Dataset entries
____

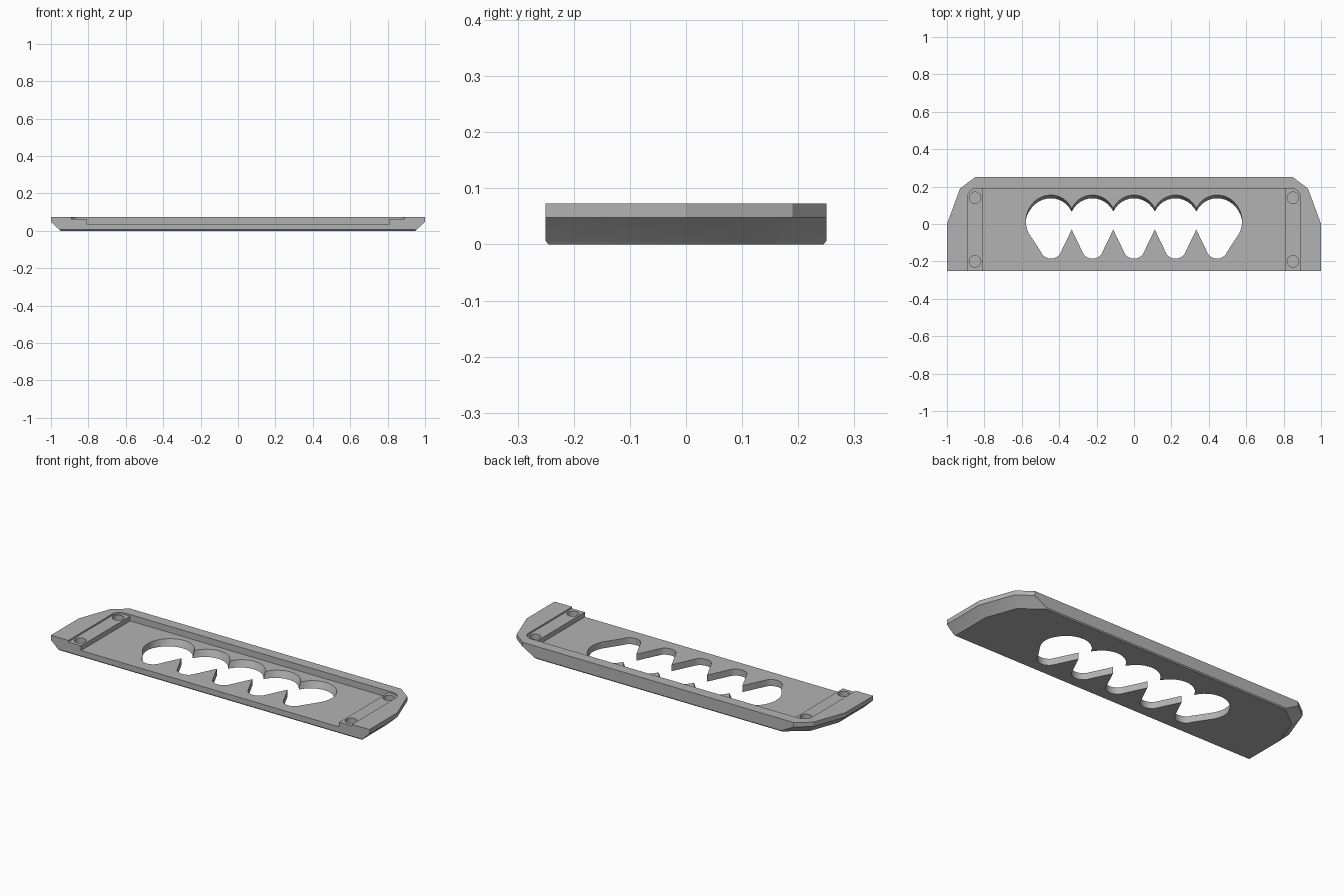
import bpy, bmesh
from math import sin, cos, radians

cube = bpy.data.objects.get("Cube")
if cube:
    bpy.data.objects.remove(cube, do_unlink=True)

grey = bpy.data.materials.new("matte grey")
grey.use_nodes = True
colour = (0.45, 0.45, 0.45, 1)
grey.diffuse_color = colour
grey.node_tree.nodes["Principled BSDF"].inputs["Base Color"].default_value = colour


def loft(name, layers):
    """Closed solid through stacked rings: layers = [(z, [(x, y), ...]), ...]"""
    bm = bmesh.new()
    rings = [[bm.verts.new((x, y, z)) for x, y in pts] for z, pts in layers]
    n = len(rings[0])
    bm.faces.new(rings[0])
    bm.faces.new(rings[-1])
    for a, b in zip(rings, rings[1:]):
        for i in range(n):
            j = (i + 1) % n
            bm.faces.new((a[i], a[j], b[j], b[i]))
    bmesh.ops.recalc_face_normals(bm, faces=bm.faces)
    mesh = bpy.data.meshes.new(name)
    bm.to_mesh(mesh)
    bm.free()
    mesh.materials.append(grey)
    obj = bpy.data.objects.new(name, mesh)
    bpy.context.collection.objects.link(obj)
    return obj


def mirrored(half):
    """Complete a right-half outline across x = 0."""
    return half + [(-x, y) for x, y in reversed(half)]


def arc(cx, cy, rx, ry, start, end, steps):
    out = []
    for i in range(steps + 1):
        a = radians(start + (end - start) * i / steps)
        out.append((cx + rx * cos(a), cy + ry * sin(a)))
    return out


def cut(target, cutter):
    cutter.hide_render = True
    mod = target.modifiers.new(cutter.name, 'BOOLEAN')
    mod.operation = 'DIFFERENCE'
    mod.solver = 'EXACT'
    mod.object = cutter
    bpy.context.view_layer.objects.active = target
    bpy.ops.object.modifier_apply(modifier=mod.name)
    bpy.data.objects.remove(cutter, do_unlink=True)


# Plate with clipped back corners and bevelled underside
TOP, FLOOR, LEDGE = 0.073, 0.037, 0.064
rim = mirrored([(1, -.25), (1, 0), (.93, .19), (.85, .25)])
foot = mirrored([(.955, -.25), (.955, -.01), (.895, .16), (.775, .25)])
base = mirrored([(.95, -.245), (.95, -.01), (.889, .157), (.773, .245)])
plate = loft("cover_plate", [(0, base), (.006, foot), (.048, rim), (TOP, rim)])

# Shallow ledge with rounded back corners, then the deeper open pocket
ledge = mirrored([(.89, -.3)] + arc(.84, .14, .05, .05, 0, 90, 8))
cut(plate, loft("ledge_cutter", [(LEDGE, ledge), (.1, ledge)]))
pocket = mirrored([(.81, -.3), (.81, .19)])
cut(plate, loft("pocket_cutter", [(FLOOR, pocket), (.12, pocket)]))

# Blind screw holes
for x in (-.85, .85):
    for y in (-.2, .14):
        hole = arc(x, y, .031, .031, 0, 345, 23)
        cut(plate, loft("hole_cutter", [(.035, hole), (.12, hole)]))

# Scalloped opening with pointed teeth along its front edge
PITCH = .222
top_edge = []
for k in range(-1, 2):
    top_edge += arc(k * PITCH, .034, .121, .121, 155, 25, 12)[:-1]
end = arc(2 * PITCH, .034, .121, .121, 155, 90, 6)[:-1]
end += arc(2 * PITCH, .015, .134, .14, 90, -28, 12)
left_end = [(-x, y) for x, y in reversed(end)]
teeth = []
for k in range(2, -3, -1):
    teeth += arc(k * PITCH, -.135, .056, .05, -15, -165, 10)
    if k > -2:
        teeth.append(((k - .5) * PITCH, -.03))
opening = left_end + top_edge + end + teeth


def lean(amount):
    """Slope the back wall forward towards the underside."""
    return [(x, y - amount * min(1, max(0, y / .08))) for x, y in opening]


cut(plate, loft("opening_cutter", [(-.02, lean(.027)), (FLOOR + .01, lean(-.005))]))

# Smooth curved walls, keep the corners crisp
bpy.ops.object.select_all(action='DESELECT')
plate.select_set(True)
bpy.context.view_layer.objects.active = plate
bpy.ops.object.shade_smooth_by_angle(angle=radians(20))
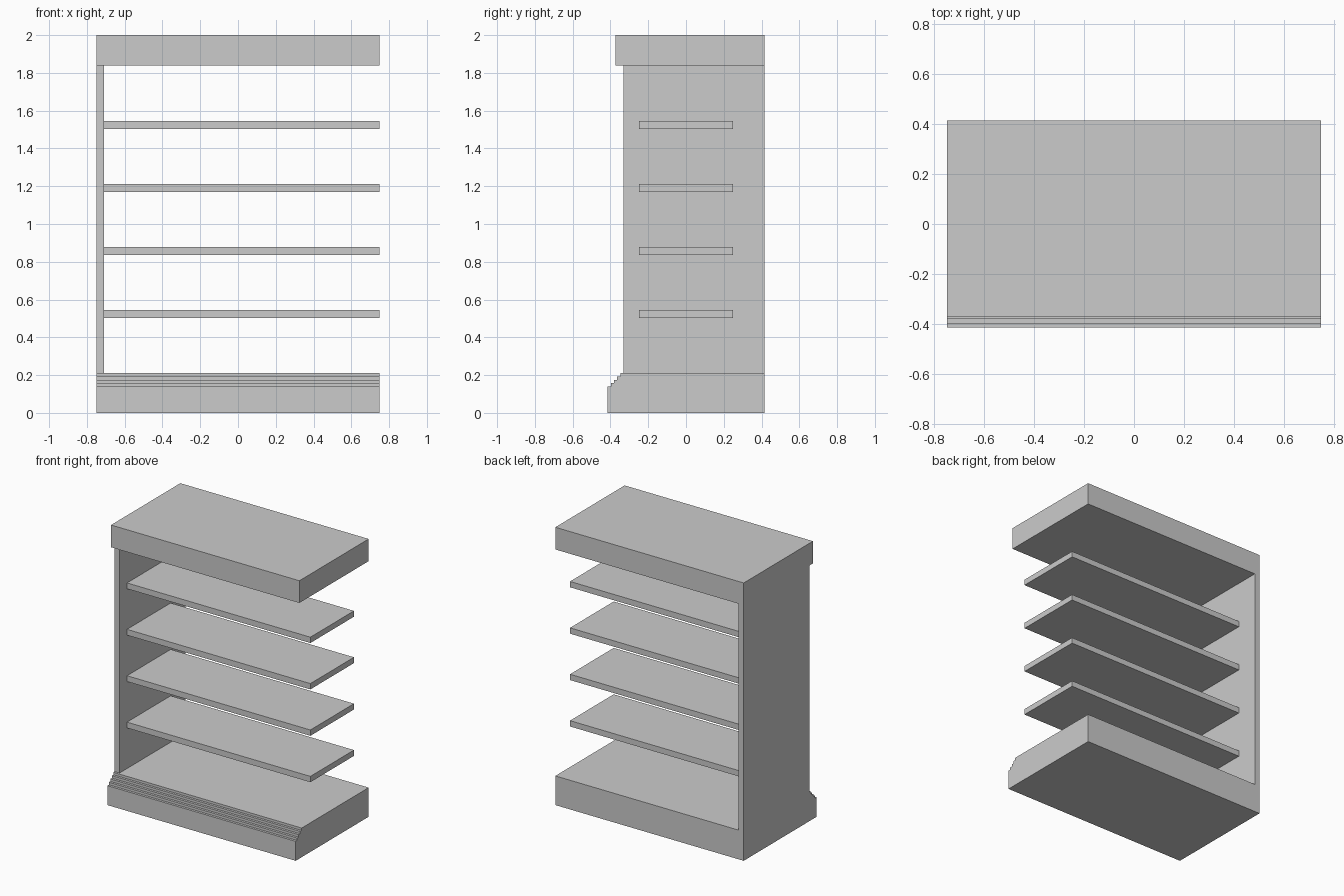
import bpy

if "Cube" in bpy.data.objects:
    bpy.data.objects.remove(bpy.data.objects["Cube"])

LEFT, RIGHT, BACK = -0.75, 0.75, 0.415
PANEL = 0.04
BASE_TOP, CANOPY_BOTTOM = 0.21, 1.84


def extrude_profile(name, profile, x0, x1):
    """Extrude a closed (y, z) profile along x."""
    n = len(profile)
    verts = [(x, y, z) for x in (x0, x1) for y, z in profile]
    faces = [tuple(reversed(range(n))), tuple(range(n, 2 * n))]
    faces += [(i, (i + 1) % n, (i + 1) % n + n, i + n) for i in range(n)]
    mesh = bpy.data.meshes.new(name)
    mesh.from_pydata(verts, [], faces)
    obj = bpy.data.objects.new(name, mesh)
    bpy.context.collection.objects.link(obj)
    return obj


def box(name, x0, x1, y0, y1, z0, z1):
    return extrude_profile(name, [(y0, z0), (y1, z0), (y1, z1), (y0, z1)], x0, x1)


# Base plinth with a small stepped front edge
steps, rise, run = 4, 0.0175, 0.017
stairs = []
for i in range(steps, 0, -1):
    y = -BACK + i * run
    z = BASE_TOP - (steps - i) * rise
    stairs += [(y, z), (y, z - rise)]
base_profile = [(-BACK, 0), (BACK, 0), (BACK, BASE_TOP)] + stairs
base_profile.append((-BACK, BASE_TOP - steps * rise))
extrude_profile("base", base_profile, LEFT, RIGHT)

# Single upright side panel
box("side_panel", LEFT, LEFT + PANEL, -0.332, BACK, BASE_TOP, CANOPY_BOTTOM)

# Overhanging top
box("canopy", LEFT, RIGHT, -0.373, BACK, CANOPY_BOTTOM, 2.0)

# Cantilevered shelves
for i in range(4):
    z = 0.502 + i * 0.334
    box(f"shelf_{i + 1}", LEFT + PANEL, RIGHT, -0.248, 0.248, z, z + 0.042)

____

- **EXERCISE INSTRUCTIONS**
Your task is to retype all the entries exactly and leave out any pictures.

- **OUTPUT BELOW**
import bpy, bmesh
from math import sin, cos, radians

cube = bpy.data.objects.get("Cube")
if cube:
    bpy.data.objects.remove(cube, do_unlink=True)

grey = bpy.data.materials.new("matte grey")
grey.use_nodes = True
colour = (0.45, 0.45, 0.45, 1)
grey.diffuse_color = colour
grey.node_tree.nodes["Principled BSDF"].inputs["Base Color"].default_value = colour


def loft(name, layers):
    """Closed solid through stacked rings: layers = [(z, [(x, y), ...]), ...]"""
    bm = bmesh.new()
    rings = [[bm.verts.new((x, y, z)) for x, y in pts] for z, pts in layers]
    n = len(rings[0])
    bm.faces.new(rings[0])
    bm.faces.new(rings[-1])
    for a, b in zip(rings, rings[1:]):
        for i in range(n):
            j = (i + 1) % n
            bm.faces.new((a[i], a[j], b[j], b[i]))
    bmesh.ops.recalc_face_normals(bm, faces=bm.faces)
    mesh = bpy.data.meshes.new(name)
    bm.to_mesh(mesh)
    bm.free()
    mesh.materials.append(grey)
    obj = bpy.data.objects.new(name, mesh)
    bpy.context.collection.objects.link(obj)
    return obj


def mirrored(half):
    """Complete a right-half outline across x = 0."""
    return half + [(-x, y) for x, y in reversed(half)]


def arc(cx, cy, rx, ry, start, end, steps):
    out = []
    for i in range(steps + 1):
        a = radians(start + (end - start) * i / steps)
        out.append((cx + rx * cos(a), cy + ry * sin(a)))
    return out


def cut(target, cutter):
    cutter.hide_render = True
    mod = target.modifiers.new(cutter.name, 'BOOLEAN')
    mod.operation = 'DIFFERENCE'
    mod.solver = 'EXACT'
    mod.object = cutter
    bpy.context.view_layer.objects.active = target
    bpy.ops.object.modifier_apply(modifier=mod.name)
    bpy.data.objects.remove(cutter, do_unlink=True)


# Plate with clipped back corners and bevelled underside
TOP, FLOOR, LEDGE = 0.073, 0.037, 0.064
rim = mirrored([(1, -.25), (1, 0), (.93, .19), (.85, .25)])
foot = mirrored([(.955, -.25), (.955, -.01), (.895, .16), (.775, .25)])
base = mirrored([(.95, -.245), (.95, -.01), (.889, .157), (.773, .245)])
plate = loft("cover_plate", [(0, base), (.006, foot), (.048, rim), (TOP, rim)])

# Shallow ledge with rounded back corners, then the deeper open pocket
ledge = mirrored([(.89, -.3)] + arc(.84, .14, .05, .05, 0, 90, 8))
cut(plate, loft("ledge_cutter", [(LEDGE, ledge), (.1, ledge)]))
pocket = mirrored([(.81, -.3), (.81, .19)])
cut(plate, loft("pocket_cutter", [(FLOOR, pocket), (.12, pocket)]))

# Blind screw holes
for x in (-.85, .85):
    for y in (-.2, .14):
        hole = arc(x, y, .031, .031, 0, 345, 23)
        cut(plate, loft("hole_cutter", [(.035, hole), (.12, hole)]))

# Scalloped opening with pointed teeth along its front edge
PITCH = .222
top_edge = []
for k in range(-1, 2):
    top_edge += arc(k * PITCH, .034, .121, .121, 155, 25, 12)[:-1]
end = arc(2 * PITCH, .034, .121, .121, 155, 90, 6)[:-1]
end += arc(2 * PITCH, .015, .134, .14, 90, -28, 12)
left_end = [(-x, y) for x, y in reversed(end)]
teeth = []
for k in range(2, -3, -1):
    teeth += arc(k * PITCH, -.135, .056, .05, -15, -165, 10)
    if k > -2:
        teeth.append(((k - .5) * PITCH, -.03))
opening = left_end + top_edge + end + teeth


def lean(amount):
    """Slope the back wall forward towards the underside."""
    return [(x, y - amount * min(1, max(0, y / .08))) for x, y in opening]


cut(plate, loft("opening_cutter", [(-.02, lean(.027)), (FLOOR + .01, lean(-.005))]))

# Smooth curved walls, keep the corners crisp
bpy.ops.object.select_all(action='DESELECT')
plate.select_set(True)
bpy.context.view_layer.objects.active = plate
bpy.ops.object.shade_smooth_by_angle(angle=radians(20))
import bpy

if "Cube" in bpy.data.objects:
    bpy.data.objects.remove(bpy.data.objects["Cube"])

LEFT, RIGHT, BACK = -0.75, 0.75, 0.415
PANEL = 0.04
BASE_TOP, CANOPY_BOTTOM = 0.21, 1.84


def extrude_profile(name, profile, x0, x1):
    """Extrude a closed (y, z) profile along x."""
    n = len(profile)
    verts = [(x, y, z) for x in (x0, x1) for y, z in profile]
    faces = [tuple(reversed(range(n))), tuple(range(n, 2 * n))]
    faces += [(i, (i + 1) % n, (i + 1) % n + n, i + n) for i in range(n)]
    mesh = bpy.data.meshes.new(name)
    mesh.from_pydata(verts, [], faces)
    obj = bpy.data.objects.new(name, mesh)
    bpy.context.collection.objects.link(obj)
    return obj


def box(name, x0, x1, y0, y1, z0, z1):
    return extrude_profile(name, [(y0, z0), (y1, z0), (y1, z1), (y0, z1)], x0, x1)


# Base plinth with a small stepped front edge
steps, rise, run = 4, 0.0175, 0.017
stairs = []
for i in range(steps, 0, -1):
    y = -BACK + i * run
    z = BASE_TOP - (steps - i) * rise
    stairs += [(y, z), (y, z - rise)]
base_profile = [(-BACK, 0), (BACK, 0), (BACK, BASE_TOP)] + stairs
base_profile.append((-BACK, BASE_TOP - steps * rise))
extrude_profile("base", base_profile, LEFT, RIGHT)

# Single upright side panel
box("side_panel", LEFT, LEFT + PANEL, -0.332, BACK, BASE_TOP, CANOPY_BOTTOM)

# Overhanging top
box("canopy", LEFT, RIGHT, -0.373, BACK, CANOPY_BOTTOM, 2.0)

# Cantilevered shelves
for i in range(4):
    z = 0.502 + i * 0.334
    box(f"shelf_{i + 1}", LEFT + PANEL, RIGHT, -0.248, 0.248, z, z + 0.042)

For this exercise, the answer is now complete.